And you know what else? If you scribbled a few bullet points on to a Post-it Note and gave it to me, I still wouldn’t even consider working on your brief.
It’s not uncommon for an employer to know that they definitely need to bring somebody new into the business, but to not have carefully thought out exactly what it is that the new team member would be doing. This is a dangerous way to start.
There is no question that every candidate expects to see a job description if they are even going to consider a career move. If a recruiter can’t provide a potential candidate with a job description, what sort of impression will that create? Trust me the candidate will probably think the job doesn’t even exist – no matter how good a sell job the recruiter does.
We can’t create a potion to make a candidate believe that a position is real!
3. Have a completely unrealistic salary expectation
We had a client brief us on a role recently in a city with one of the highest costs of living in the United States. The base salary on offer was $30,000.
When the recruiter challenged the client on it, the recruiter was accused of already coming up with excuses as to why he wouldn’t be able to fill the role. Irrespective of an uncapped commission structure, it would be practically impossible for someone with a family (another one of this particular client’s expectations) to even consider a $30K base salary.
There’s no magic wand or spell for that one either.
4. Don’t provide us with any feedback
Working with a recruiter is a two-way street.
We send you profiles and résumes, we organise interviews, and you meet with our candidates.
All along the candidates are craving feedback … even just a quick update … eager to hear about potential next steps. If we don’t keep them updated, their only thought is that we have forgotten about them (or actually that we don’t even care about them). Never once do they think you haven’t been able to come back to us with feedback.
So please … if we send through a handful of résumes, please call us (or at least email us) with your initial thoughts. If you interview one of our candidates, please don’t just delete and ignore those voicemails that we leave you over the next 24 hours asking for your feedback. Please call us to discuss how the interviews went.
We just want to keep your candidates in the loop.
One of our clients recently decided to wait 17 days before returning the recruiter’s call soliciting feedback. When the recruiter explained that the candidate had chosen to pursue another opportunity because of the delay, the client bluntly accused the recruiter of “not even being able to keep a candidate warm”.
You might think we’re wizards, but we certainly don’t keep candidates simmering in a cauldron!
5. Deny the reality of a poor employer brand
A client briefed me personally on a role a few months ago. She admitted it was “a bit of a toughie”. When I asked her why, she told me that there had been five people in the role over the last 2 years.
She didn’t even flinch when I responded with “that means each person only lasted around five months”.
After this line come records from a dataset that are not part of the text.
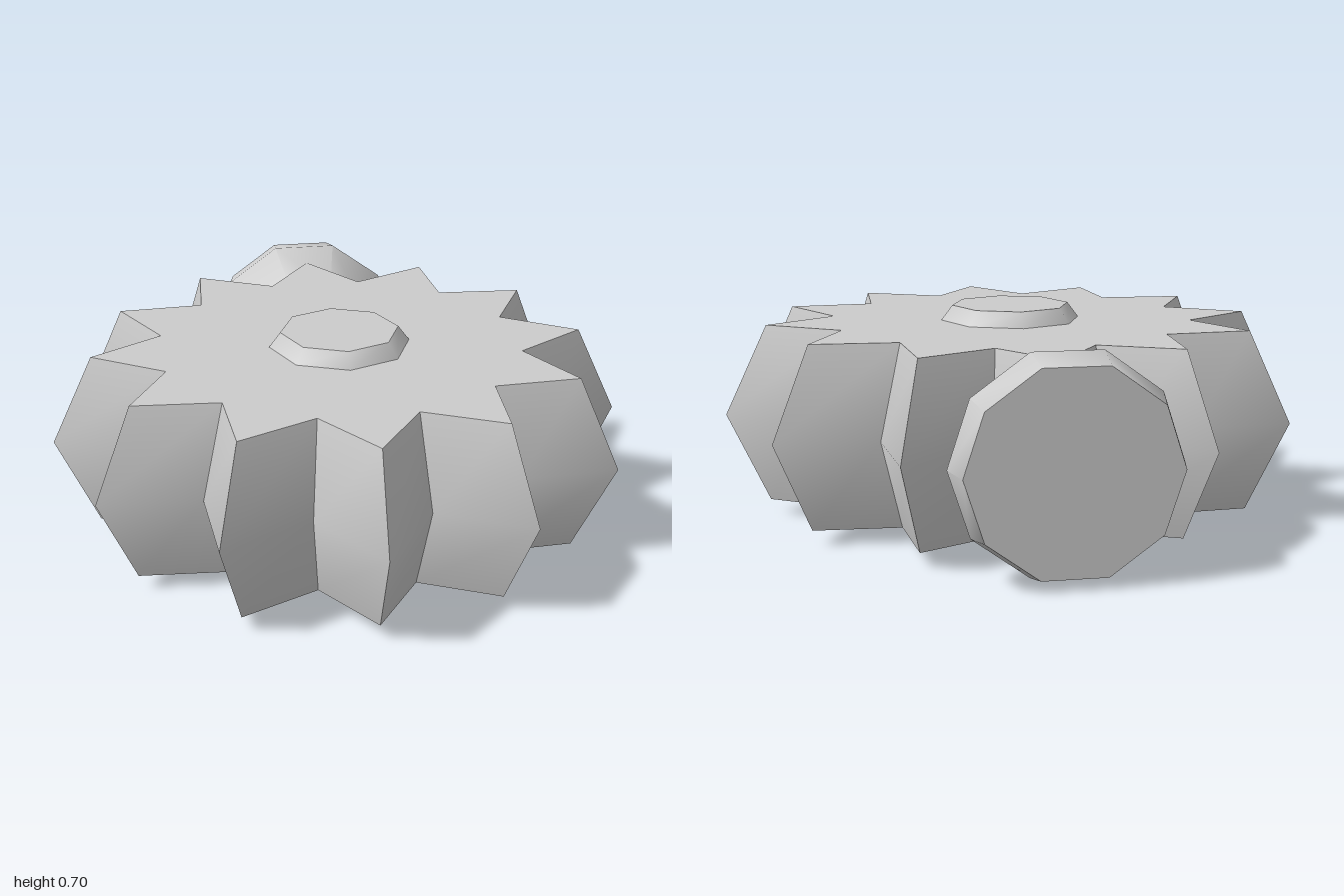
import * as THREE from 'three';
import { toCreasedNormals } from 'three/addons/utils/BufferGeometryUtils.js';

const CENTER_Z = 0.02, MID_Y = 0.35, HALF = 0.3, POINTS = 12;
const TIP = 0.97, VALLEY = 0.715, TAPER = 0.855;
const CREASE = 0.87;

// Corner of the star outline: even = tip, odd = valley
function corner(i, scale = 1) {
  const a = (i * Math.PI) / POINTS;
  const r = (i % 2 ? VALLEY : TIP) * scale;
  return new THREE.Vector2(Math.sin(a) * r, Math.cos(a) * r);
}

// Tooth flanks: each is bent at the middle, softly shaded there, sharp at tips and valleys
function flankGeometry() {
  const pos = [], index = [];
  for (let i = 0; i < POINTS * 2; i++) {
    const base = pos.length / 3;
    for (const [y, s] of [[-HALF, TAPER], [0, 1], [HALF, TAPER]]) {
      for (const c of [corner(i, s), corner(i + 1, s)]) pos.push(c.x, y, c.y);
    }
    for (const b of [base, base + 2]) index.push(b, b + 1, b + 3, b, b + 3, b + 2);
  }
  const g = new THREE.BufferGeometry();
  g.setAttribute('position', new THREE.Float32BufferAttribute(pos, 3));
  g.setIndex(index);
  g.computeVertexNormals();
  return g;
}

export function createModel() {
  const model = new THREE.Group();
  const grey = new THREE.MeshStandardMaterial({ color: 0xcccccc });
  grey.name = 'light grey';

  const add = (parent, name, geometry) => {
    const mesh = new THREE.Mesh(geometry, grey);
    mesh.name = name;
    parent.add(mesh);
    return mesh;
  };

  // Star wheel with flat faces
  const wheel = new THREE.Group();
  wheel.name = 'starWheel';
  wheel.position.set(0, MID_Y, CENTER_Z);
  model.add(wheel);
  add(wheel, 'wheelTeeth', flankGeometry());
  const outline = new THREE.Shape(
    Array.from({ length: POINTS * 2 }, (_, i) => corner(i, TAPER)));
  for (const side of [1, -1]) {
    const label = side > 0 ? 'top' : 'bottom';
    const face = add(wheel, label + 'Face', new THREE.ShapeGeometry(outline));
    face.rotation.x = -side * Math.PI / 2;
    face.position.y = side * HALF;

    // Octagonal bevelled hub
    const hub = add(wheel, label + 'Hub', toCreasedNormals(
      new THREE.CylinderGeometry(0.2, 0.238, 0.05, 8), CREASE));
    hub.rotation.x = side > 0 ? 0 : Math.PI;
    hub.position.y = side * (HALF + 0.025);
  }

  // Ten-sided knob at the back
  const profile = [[0, 0.705], [0.245, 0.705], [0.358, 0.88], [0.33, 1], [0, 1]]
    .map(([r, d]) => new THREE.Vector2(r, d));
  const knob = add(model, 'backKnob', toCreasedNormals(
    new THREE.LatheGeometry(profile, 10, Math.PI / 2), CREASE));
  knob.rotation.x = -Math.PI / 2;
  knob.position.y = MID_Y;

  return model;
}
A quick search on Glassdoor revealed an absolutely horrendous rating. There were comments from candidates claiming to have been kept waiting in interview rooms for up to two hours; several references to a “toxic environment”; and reading between the lines, probably even a few harassment claims. When I explained that it probably wouldn’t be right for us to take the project on, she got quite defensive and desperate to the point of saying “but I’ll pay anything”.
Nope. We’re not into smoke and mirrors. We’re not illusionists. We’re not into making things appear not quite as they seem.
So let me re-iterate what I’ve been getting at.
We’re here to help you find the best possible talent for your organisation. But we won’t be casting any spells or using sleight of hand; we won’t be making candidates drink any secret potions; we don’t have magic wands or crystal balls; we’re not mind readers; we look at resumes not Tarot cards.
Recruiters aren’t wizards. That’s it in a nutshell.